I've decided that I ought to have a small website for at least some of the projects I've created over the years, so I've started doing this for the projects that I view as current.
The initial set of pages are these:
- Pyxie - my nascent python to C++ compiler
- Guild - my new actor library that I'm finding is minimally sufficient
- Iotoy - An IOT statck/project that I started at work, and now maintain on my own time.
All of these share a common infrastructure and design - which is based on a principle of panels.
This was borne from the recognition that many websites today actually look a lot like presentations or slidedecks, just with all the slides on one page. As a result, each page is based on a collection of panels. A panel is analogous to a slide in a presentation, and each panel could potentially be styled differently and laid out differently - in the same way slides can relate to slide designs/slide masters.
As a result, each site has a collection of pages, a bit of meta data about them, and potentially a bunch of includes - that include panels. Again, each panel has a collection of metadata, controlling how it's rendered.
The idea of panels though is also to make things enabling responsive sites easier. (though this isn't implemented)
All content is written/created using markdown.
The three sites are then built in the same way:
- Their base repository has a site/ directory in the root of the repository
- Inside there there is a build_site.py script
- When run, that looks inside the src directory, works through the contents, pulls in any panels used from src/panels, styles them using templates, and dumps the result into a site directory
- The result is then sync'd into the sparkslabs's web tree.
The pyxie site uses a local hook to use the same markdown documents to create the contents of a docs directory and also to update the module documentation when someone types "help(pyxie)"
At the moment, the three sites have very basic styling, but this will be simple to make prettier later.
At somepoint I'll use the same approach to switch over this blog, probably - which could do with a makeover - since this look is now around 4-5 years old!
So, I created a PPA for my home projects - either things I've written, or things I use. ( link to launchpad ) Anyway, I use Ubuntu 14.04LTS, primarily for stability, but making things available for more recent versions of Ubuntu tends to make sense.
To cut a long story short, the way you can make packages available for later distributions is to copy the packages into those distributions.

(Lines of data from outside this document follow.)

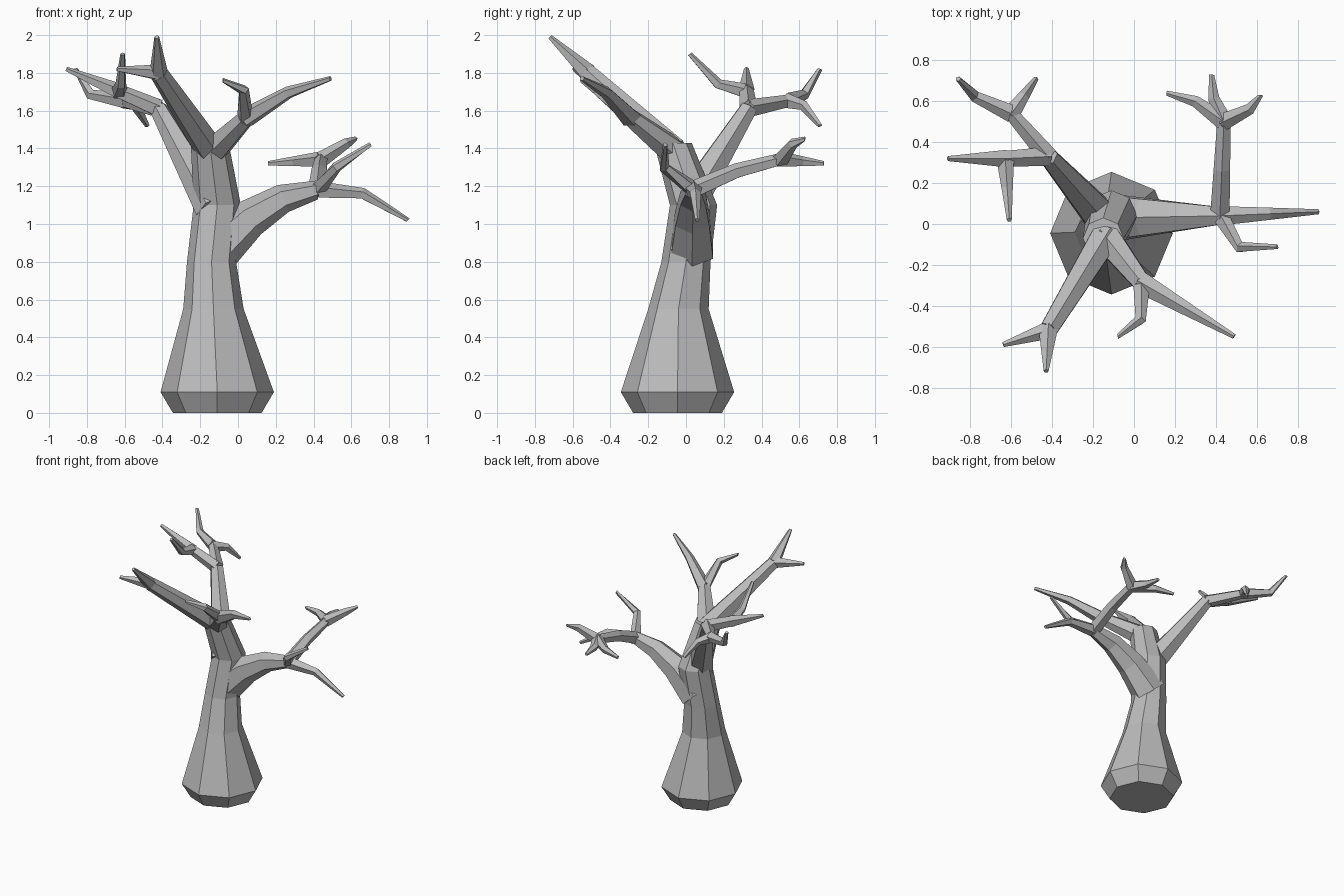
import bpy
import bmesh
from math import cos, sin, tau
from mathutils import Vector

cube = bpy.data.objects.get("Cube")
if cube:
    bpy.data.objects.remove(cube)

grey = (.5, .5, .5, 1)
bark = bpy.data.materials.new("grey bark")
bark.use_nodes = True
bark.diffuse_color = grey
bark.node_tree.nodes["Principled BSDF"].inputs["Base Color"].default_value = grey

# Directions as the tree itself sees them
LEFT, BACK, UP = Vector((1, 0, 0)), Vector((0, 1, 0)), Vector((0, 0, 1))
STRAIGHT = Vector()


def ring(centre, radius, across, along, sides):
    """Regular polygon of points in the plane of two directions."""
    angles = [tau * step / sides for step in range(sides)]
    return [centre + radius * (across * cos(a) + along * sin(a)) for a in angles]


def loft(name, rings):
    """Join equal-sized rings into a closed, flat-shaded tube."""
    bm = bmesh.new()
    loops = [[bm.verts.new(point) for point in points] for points in rings]
    for lower, upper in zip(loops, loops[1:]):
        for i in range(len(lower)):
            bm.faces.new((lower[i - 1], lower[i], upper[i], upper[i - 1]))
    bm.faces.new(loops[0])
    bm.faces.new(loops[-1])
    bmesh.ops.recalc_face_normals(bm, faces=bm.faces)
    mesh = bpy.data.meshes.new(name)
    bm.to_mesh(mesh)
    bm.free()
    mesh.materials.append(bark)
    bpy.context.collection.objects.link(bpy.data.objects.new(name, mesh))


def limb(name, start, end, bend=STRAIGHT, thick=.045, thin=.013, sections=2, sides=5):
    """Tapered tube whose middle is pushed aside by the bend vector."""
    start, end = Vector(start), Vector(end)
    rings = []
    for section in range(sections + 1):
        t = section / sections
        centre = start.lerp(end, t) + bend * 4 * t * (1 - t)
        heading = (end - start + bend * 4 * (1 - 2 * t)).normalized()
        across = (UP - heading * UP.dot(heading)).normalized()
        radius = thick + (thin - thick) * t
        rings.append(ring(centre, radius, across, heading.cross(across), sides))
    loft(name, rings)


def bough(name, start, end, bend=STRAIGHT, thick=.08, thin=.05):
    """Heavier limb that ends at a fork."""
    limb(name, start, end, bend, thick, thin, sections=3, sides=6)


# Trunk: flared foot, narrow waist and leaning crown (x, y, height, radius)
stations = [(-.11, -.045, 0, .235), (-.11, -.045, .11, .3), (-.13, -.04, .55, .16),
            (-.14, 0, .8, .13), (-.11, .04, 1.1, .125), (-.15, -.07, 1.43, .1)]
loft("trunk", [ring(Vector((x, y, z)), radius, LEFT, BACK, sides=8)
               for x, y, z, radius in stations])

# Points where the boughs and branches divide
crown = (-.14, -.06, 1.38)
left_fork = (.42, .04, 1.18)
left_back_fork = (.44, .5, 1.34)
rear_fork = (-.42, .33, 1.61)
rear_right_fork = (-.63, .32, 1.7)
rear_back_fork = (-.6, .54, 1.65)
front_right_fork = (-.42, -.52, 1.8)
front_left_fork = (.04, -.29, 1.56)

# Low left bough with three offshoots
bough("left_bough", (-.12, .03, .86), left_fork, bend=UP * .07, thick=.13)
limb("left_outer_twig", left_fork, (.9, .06, 1.02), bend=UP * .06, thick=.05)
limb("left_front_twig", left_fork, (.7, -.11, 1.42), bend=BACK * -.08 - LEFT * .04)
limb("left_back_branch", left_fork, left_back_fork, bend=UP * .02, thick=.05, thin=.035)
limb("left_back_inner_twig", left_back_fork, (.16, .64, 1.32), bend=BACK * .03)
limb("left_back_middle_twig", left_back_fork, (.38, .73, 1.32), bend=LEFT * -.02)
limb("left_back_outer_twig", left_back_fork, (.62, .63, 1.45), bend=LEFT * .04 + UP * .03)

# Rear bough dividing into two branches with twigs
bough("rear_bough", (-.13, 0, 1.08), rear_fork, thick=.1)
limb("rear_right_branch", rear_fork, rear_right_fork, thick=.05, thin=.04)
limb("rear_right_outer_twig", rear_right_fork, (-.91, .32, 1.82))
limb("rear_right_front_twig", rear_right_fork, (-.61, .02, 1.9), bend=UP * -.06)
limb("rear_back_branch", rear_fork, rear_back_fork, thick=.05, thin=.035)
limb("rear_back_outer_twig", rear_back_fork, (-.86, .71, 1.82), bend=(UP + LEFT) * -.05)
limb("rear_back_inner_twig", rear_back_fork, (-.48, .71, 1.52), bend=UP * .04)

# High front boughs with their twigs
bough("front_right_bough", crown, front_right_fork)
limb("front_right_high_twig", front_right_fork, (-.43, -.72, 1.99), thick=.05)
limb("front_right_side_twig", front_right_fork, (-.64, -.59, 1.82))
bough("front_left_bough", crown, front_left_fork)
limb("front_left_outer_twig", front_left_fork, (.49, -.55, 1.77), bend=UP * .03, thick=.055)
limb("front_left_inner_twig", front_left_fork, (-.08, -.55, 1.76), bend=(LEFT + UP - BACK) * .05)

Obviously that will work better for packages that are effectively source packages (pure python ones) rather than binary packages.
The process is almost trivial:

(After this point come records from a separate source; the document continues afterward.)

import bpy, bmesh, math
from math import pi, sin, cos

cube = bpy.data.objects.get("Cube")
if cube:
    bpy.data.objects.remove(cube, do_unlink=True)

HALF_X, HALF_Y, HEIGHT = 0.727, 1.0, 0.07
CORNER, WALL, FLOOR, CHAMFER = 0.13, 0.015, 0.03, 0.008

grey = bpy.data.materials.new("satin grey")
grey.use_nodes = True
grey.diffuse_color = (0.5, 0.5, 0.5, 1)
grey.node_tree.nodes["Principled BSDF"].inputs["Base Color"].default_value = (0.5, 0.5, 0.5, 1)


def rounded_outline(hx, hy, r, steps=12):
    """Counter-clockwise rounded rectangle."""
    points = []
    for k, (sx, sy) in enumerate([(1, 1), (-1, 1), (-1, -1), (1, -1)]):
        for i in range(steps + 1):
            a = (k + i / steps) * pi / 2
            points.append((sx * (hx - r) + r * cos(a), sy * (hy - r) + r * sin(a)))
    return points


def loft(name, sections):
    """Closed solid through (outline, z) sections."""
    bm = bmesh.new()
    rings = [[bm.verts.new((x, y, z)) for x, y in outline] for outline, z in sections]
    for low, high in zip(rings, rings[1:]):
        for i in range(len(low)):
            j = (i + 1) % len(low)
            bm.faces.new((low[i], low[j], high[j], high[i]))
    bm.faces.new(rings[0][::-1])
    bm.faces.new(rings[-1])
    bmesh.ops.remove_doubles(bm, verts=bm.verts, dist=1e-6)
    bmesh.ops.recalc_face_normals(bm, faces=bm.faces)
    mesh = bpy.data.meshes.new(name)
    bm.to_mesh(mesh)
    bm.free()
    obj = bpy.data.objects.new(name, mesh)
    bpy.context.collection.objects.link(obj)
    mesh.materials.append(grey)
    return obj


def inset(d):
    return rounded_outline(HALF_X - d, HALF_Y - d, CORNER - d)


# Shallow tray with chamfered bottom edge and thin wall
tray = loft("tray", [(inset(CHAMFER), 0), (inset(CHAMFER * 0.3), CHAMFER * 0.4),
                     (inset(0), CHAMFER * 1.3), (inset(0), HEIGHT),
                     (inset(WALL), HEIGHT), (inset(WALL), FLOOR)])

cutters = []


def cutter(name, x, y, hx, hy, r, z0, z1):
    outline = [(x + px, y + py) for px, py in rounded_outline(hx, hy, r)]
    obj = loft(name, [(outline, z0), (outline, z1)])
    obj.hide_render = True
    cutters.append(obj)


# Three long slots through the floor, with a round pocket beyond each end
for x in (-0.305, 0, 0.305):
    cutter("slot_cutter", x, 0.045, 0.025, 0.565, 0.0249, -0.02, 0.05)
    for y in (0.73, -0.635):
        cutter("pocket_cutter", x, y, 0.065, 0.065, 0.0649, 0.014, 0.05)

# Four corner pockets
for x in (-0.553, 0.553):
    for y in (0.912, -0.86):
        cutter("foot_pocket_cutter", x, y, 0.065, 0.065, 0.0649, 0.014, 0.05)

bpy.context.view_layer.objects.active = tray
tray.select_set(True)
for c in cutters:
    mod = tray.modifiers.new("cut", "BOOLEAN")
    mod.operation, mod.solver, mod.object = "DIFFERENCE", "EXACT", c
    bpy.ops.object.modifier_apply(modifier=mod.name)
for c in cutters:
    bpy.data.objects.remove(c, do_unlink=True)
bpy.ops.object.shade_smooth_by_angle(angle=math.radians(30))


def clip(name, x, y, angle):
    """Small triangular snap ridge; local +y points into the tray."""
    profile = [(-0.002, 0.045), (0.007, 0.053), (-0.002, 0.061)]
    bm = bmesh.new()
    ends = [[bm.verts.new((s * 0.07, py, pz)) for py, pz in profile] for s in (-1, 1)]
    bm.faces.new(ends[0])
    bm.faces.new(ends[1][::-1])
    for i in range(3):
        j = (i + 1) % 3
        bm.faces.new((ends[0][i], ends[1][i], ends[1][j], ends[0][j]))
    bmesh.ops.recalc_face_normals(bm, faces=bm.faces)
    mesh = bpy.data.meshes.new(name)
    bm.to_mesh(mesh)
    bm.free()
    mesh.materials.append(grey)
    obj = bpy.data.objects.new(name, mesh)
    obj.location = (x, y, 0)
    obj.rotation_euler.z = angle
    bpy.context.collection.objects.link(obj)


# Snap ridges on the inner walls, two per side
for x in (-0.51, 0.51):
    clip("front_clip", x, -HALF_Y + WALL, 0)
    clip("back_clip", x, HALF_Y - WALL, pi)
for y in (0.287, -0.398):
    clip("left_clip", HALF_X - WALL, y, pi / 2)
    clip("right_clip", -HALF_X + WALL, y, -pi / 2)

- Go to your PPA, specifically the detail for your packages.
- Hit copy and select the packages you want to copy into a later ubuntu distribution
- Select the distribution you wish to copy them to (eg Vivid for 15.04, etc)

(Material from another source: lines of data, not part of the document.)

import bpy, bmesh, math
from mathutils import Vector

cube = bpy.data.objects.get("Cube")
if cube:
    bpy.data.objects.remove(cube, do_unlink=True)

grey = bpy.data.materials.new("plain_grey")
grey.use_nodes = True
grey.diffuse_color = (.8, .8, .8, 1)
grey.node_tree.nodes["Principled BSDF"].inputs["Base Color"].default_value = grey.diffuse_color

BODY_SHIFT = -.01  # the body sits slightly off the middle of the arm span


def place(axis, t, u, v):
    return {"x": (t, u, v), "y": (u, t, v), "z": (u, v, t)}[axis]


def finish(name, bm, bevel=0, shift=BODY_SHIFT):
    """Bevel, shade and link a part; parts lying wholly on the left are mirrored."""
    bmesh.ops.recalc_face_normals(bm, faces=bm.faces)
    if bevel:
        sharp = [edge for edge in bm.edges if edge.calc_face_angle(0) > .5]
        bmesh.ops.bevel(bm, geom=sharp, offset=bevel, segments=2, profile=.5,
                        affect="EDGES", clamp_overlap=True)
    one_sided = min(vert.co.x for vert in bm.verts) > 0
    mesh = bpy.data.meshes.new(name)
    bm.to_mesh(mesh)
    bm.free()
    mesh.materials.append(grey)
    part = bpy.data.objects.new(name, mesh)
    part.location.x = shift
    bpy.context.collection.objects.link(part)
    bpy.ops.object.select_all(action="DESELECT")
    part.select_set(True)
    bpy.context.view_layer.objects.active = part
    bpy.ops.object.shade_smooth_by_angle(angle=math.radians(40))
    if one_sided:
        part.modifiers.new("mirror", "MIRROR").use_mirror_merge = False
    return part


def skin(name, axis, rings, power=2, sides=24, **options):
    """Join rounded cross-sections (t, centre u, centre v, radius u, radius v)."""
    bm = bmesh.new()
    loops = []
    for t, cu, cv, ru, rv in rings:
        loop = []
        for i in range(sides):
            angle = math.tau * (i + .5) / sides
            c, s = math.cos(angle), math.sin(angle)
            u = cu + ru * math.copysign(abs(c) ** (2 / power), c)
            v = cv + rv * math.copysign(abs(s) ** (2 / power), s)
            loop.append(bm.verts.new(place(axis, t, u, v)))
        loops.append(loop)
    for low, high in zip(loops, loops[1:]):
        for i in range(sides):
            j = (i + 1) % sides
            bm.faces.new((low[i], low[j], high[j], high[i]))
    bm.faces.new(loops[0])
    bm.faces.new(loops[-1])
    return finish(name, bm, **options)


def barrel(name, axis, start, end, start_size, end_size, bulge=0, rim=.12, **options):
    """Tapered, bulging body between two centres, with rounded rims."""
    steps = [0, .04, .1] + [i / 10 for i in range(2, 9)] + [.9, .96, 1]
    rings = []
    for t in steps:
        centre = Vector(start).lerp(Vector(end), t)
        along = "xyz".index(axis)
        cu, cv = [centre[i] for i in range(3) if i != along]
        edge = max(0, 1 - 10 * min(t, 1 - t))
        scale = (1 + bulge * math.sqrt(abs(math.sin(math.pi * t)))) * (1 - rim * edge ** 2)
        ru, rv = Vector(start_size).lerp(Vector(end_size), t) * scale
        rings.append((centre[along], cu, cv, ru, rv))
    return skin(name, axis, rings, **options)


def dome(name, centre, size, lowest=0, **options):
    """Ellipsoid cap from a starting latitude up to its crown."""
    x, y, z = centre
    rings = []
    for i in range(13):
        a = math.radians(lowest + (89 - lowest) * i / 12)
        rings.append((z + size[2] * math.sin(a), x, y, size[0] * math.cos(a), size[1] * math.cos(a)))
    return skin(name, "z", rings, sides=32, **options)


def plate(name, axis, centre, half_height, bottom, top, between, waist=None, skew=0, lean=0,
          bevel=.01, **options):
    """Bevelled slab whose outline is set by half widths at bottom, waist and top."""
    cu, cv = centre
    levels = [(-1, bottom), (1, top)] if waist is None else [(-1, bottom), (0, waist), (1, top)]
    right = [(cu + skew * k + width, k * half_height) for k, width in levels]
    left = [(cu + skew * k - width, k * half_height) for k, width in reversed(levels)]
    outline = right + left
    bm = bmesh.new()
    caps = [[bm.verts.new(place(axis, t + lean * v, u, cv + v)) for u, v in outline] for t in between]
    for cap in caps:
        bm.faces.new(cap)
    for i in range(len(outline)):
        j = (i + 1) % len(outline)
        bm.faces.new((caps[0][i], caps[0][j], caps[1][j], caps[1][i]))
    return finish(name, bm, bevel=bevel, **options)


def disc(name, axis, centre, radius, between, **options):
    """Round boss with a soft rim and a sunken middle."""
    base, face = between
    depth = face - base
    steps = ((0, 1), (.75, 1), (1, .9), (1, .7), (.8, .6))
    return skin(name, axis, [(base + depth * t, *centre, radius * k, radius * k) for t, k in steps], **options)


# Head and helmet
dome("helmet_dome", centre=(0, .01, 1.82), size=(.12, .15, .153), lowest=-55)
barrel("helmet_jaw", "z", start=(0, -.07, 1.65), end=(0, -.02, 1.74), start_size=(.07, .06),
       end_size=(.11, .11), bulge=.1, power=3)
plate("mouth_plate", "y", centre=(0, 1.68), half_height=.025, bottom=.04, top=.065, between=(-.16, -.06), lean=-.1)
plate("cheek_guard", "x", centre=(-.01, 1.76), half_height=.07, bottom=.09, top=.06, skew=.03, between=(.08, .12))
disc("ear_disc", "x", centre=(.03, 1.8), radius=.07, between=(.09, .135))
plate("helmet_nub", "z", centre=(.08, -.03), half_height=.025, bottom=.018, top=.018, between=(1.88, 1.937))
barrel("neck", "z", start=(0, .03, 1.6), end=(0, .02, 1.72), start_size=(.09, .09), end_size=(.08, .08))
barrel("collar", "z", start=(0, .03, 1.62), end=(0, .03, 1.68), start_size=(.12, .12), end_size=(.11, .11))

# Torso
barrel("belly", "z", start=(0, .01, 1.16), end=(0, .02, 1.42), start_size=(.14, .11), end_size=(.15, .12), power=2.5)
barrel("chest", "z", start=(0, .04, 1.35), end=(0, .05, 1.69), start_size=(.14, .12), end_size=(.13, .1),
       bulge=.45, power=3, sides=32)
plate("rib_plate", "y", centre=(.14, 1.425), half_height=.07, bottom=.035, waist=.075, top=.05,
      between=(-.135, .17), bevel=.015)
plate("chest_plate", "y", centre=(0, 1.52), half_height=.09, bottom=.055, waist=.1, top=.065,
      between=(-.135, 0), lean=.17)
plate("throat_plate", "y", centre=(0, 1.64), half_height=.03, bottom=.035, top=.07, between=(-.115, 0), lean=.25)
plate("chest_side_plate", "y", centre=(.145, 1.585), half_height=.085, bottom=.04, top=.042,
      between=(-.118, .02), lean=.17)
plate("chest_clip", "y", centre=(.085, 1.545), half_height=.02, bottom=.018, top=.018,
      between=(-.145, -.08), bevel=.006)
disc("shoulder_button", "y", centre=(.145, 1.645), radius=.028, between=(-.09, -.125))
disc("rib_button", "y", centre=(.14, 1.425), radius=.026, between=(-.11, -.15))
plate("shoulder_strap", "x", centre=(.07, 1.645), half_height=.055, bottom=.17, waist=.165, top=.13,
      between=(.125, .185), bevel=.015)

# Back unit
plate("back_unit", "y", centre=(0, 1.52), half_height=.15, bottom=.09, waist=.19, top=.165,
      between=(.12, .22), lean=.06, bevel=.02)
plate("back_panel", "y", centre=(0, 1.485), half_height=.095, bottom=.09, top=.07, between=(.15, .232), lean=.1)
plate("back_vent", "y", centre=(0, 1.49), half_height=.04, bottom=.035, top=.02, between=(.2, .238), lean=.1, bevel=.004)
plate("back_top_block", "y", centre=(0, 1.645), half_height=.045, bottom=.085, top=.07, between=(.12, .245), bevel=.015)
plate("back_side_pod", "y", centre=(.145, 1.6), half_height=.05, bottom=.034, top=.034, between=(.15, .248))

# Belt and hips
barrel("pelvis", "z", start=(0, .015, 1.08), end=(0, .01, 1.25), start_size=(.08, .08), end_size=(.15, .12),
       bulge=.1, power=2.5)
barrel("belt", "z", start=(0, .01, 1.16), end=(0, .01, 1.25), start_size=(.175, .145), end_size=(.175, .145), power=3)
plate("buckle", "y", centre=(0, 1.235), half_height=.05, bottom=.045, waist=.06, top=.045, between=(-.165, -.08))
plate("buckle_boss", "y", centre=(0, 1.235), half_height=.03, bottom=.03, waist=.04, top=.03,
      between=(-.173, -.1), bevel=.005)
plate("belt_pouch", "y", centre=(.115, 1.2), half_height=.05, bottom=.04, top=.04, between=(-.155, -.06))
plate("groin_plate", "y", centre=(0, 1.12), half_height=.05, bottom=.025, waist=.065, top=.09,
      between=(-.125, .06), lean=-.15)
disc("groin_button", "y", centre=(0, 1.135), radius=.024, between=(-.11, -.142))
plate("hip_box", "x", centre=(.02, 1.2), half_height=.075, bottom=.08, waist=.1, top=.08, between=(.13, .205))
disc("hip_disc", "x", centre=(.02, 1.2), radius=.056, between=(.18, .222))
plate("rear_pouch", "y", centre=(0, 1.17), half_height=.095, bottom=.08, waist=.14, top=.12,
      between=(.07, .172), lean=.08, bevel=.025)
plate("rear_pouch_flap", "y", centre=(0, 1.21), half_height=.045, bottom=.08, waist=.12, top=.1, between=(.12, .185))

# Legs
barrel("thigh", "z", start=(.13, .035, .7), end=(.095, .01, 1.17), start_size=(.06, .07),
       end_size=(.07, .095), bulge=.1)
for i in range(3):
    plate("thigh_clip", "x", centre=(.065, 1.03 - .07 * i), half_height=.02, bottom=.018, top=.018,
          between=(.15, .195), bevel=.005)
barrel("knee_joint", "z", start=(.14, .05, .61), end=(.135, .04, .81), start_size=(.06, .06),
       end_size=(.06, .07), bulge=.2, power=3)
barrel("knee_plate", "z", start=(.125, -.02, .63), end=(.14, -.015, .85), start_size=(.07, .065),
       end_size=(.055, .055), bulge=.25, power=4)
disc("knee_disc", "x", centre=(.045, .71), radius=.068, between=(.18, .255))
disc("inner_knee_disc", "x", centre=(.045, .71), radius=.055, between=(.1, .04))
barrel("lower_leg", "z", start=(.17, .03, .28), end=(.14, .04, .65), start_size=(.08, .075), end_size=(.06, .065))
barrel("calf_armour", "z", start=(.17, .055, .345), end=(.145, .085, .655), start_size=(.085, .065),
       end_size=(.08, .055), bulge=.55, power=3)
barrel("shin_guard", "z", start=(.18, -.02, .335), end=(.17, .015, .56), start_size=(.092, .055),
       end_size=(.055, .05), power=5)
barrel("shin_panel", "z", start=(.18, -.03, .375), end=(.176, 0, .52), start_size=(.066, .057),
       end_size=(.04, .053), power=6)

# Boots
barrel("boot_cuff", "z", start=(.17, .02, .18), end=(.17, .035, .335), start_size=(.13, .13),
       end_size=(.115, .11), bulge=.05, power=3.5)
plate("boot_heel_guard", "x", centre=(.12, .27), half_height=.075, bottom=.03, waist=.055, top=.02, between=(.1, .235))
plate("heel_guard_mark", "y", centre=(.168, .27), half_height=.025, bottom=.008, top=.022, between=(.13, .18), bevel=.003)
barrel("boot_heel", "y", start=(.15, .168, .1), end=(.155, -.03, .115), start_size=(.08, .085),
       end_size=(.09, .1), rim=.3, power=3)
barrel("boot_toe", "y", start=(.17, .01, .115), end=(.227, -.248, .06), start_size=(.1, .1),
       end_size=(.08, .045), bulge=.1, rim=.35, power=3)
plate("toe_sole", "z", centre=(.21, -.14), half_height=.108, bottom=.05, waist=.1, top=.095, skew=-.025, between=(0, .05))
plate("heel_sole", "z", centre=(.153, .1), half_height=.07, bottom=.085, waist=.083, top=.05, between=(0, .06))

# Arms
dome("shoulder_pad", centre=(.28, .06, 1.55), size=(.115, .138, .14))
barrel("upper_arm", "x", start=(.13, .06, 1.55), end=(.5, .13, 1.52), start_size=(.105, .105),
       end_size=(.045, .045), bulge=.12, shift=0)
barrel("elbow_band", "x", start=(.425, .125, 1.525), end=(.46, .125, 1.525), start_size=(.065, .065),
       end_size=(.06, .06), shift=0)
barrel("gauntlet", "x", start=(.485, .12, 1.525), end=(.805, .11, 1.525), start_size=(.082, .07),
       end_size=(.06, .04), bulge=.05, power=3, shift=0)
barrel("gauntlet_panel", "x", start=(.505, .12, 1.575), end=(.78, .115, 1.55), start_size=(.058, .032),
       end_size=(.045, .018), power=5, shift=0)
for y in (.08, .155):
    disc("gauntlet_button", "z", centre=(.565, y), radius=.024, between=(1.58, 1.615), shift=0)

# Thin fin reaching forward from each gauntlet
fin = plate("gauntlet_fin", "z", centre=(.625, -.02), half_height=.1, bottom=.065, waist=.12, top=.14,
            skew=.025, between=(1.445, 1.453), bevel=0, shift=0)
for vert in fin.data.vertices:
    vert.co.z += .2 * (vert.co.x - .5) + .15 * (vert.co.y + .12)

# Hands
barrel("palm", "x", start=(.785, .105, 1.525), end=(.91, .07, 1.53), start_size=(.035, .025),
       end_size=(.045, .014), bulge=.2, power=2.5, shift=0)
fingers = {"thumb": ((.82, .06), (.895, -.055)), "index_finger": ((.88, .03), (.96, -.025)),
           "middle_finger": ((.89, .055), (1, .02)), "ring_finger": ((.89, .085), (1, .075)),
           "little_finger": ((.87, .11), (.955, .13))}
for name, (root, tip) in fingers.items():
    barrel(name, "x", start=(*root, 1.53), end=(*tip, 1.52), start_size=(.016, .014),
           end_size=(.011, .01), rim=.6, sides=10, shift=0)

- Then tell it to copy then over the packages.
And that's pretty much it.
As a result, you can now get the following packages for 14.04.02LTS and 15.04 from my PPA:
- pyxie - A "Little Python" to C++ compiler. Very much a WIP. Supports Arduino as a target platform. (WIP)
- arduino-iotoy - IOToy interfaces for running on arduino (STABLE)
- python-iotoy - Python library for working with IOToy devices - local and remote - and publishing on the network. (STABLE)
- guild - My new Actor library. (Pun: An Actor's Guild) (STABLE)
- guild.kamaelia - when "done" will contain a collection of components that were useful in Kamaelia, but suitable for use with Guild (WIP)
Older libraries there:
- axon - Kamaelia's core concurrency library (STABLE)
- kamaelia - Kamaelia - a collection of components that operate concurrently (STABLE)
- rfidtag - A wrapper around TikiTag/TouchaTag tags. (Has a binary element, unknown as to whether will work on 15.04 - let me know?!) (STABLE)
- waypoint - A tool for allowing opt-in tracking at events - for example to allow people to pick up a personalised programmer after the event. (STABLE)
Libraries/tools by others that I use:
- behave - Library I use for BDD
- dfu-programmer - Tool I use for flashing bare Atmel 32U4 chips. It does alot more though.
- parse - used by behave
- parse-type - used by behave
Found this from this helpful post on stack overflow http://askubuntu.com/questions/30145/ppa-packaging-having-versions-of-packages-for-multiple-distros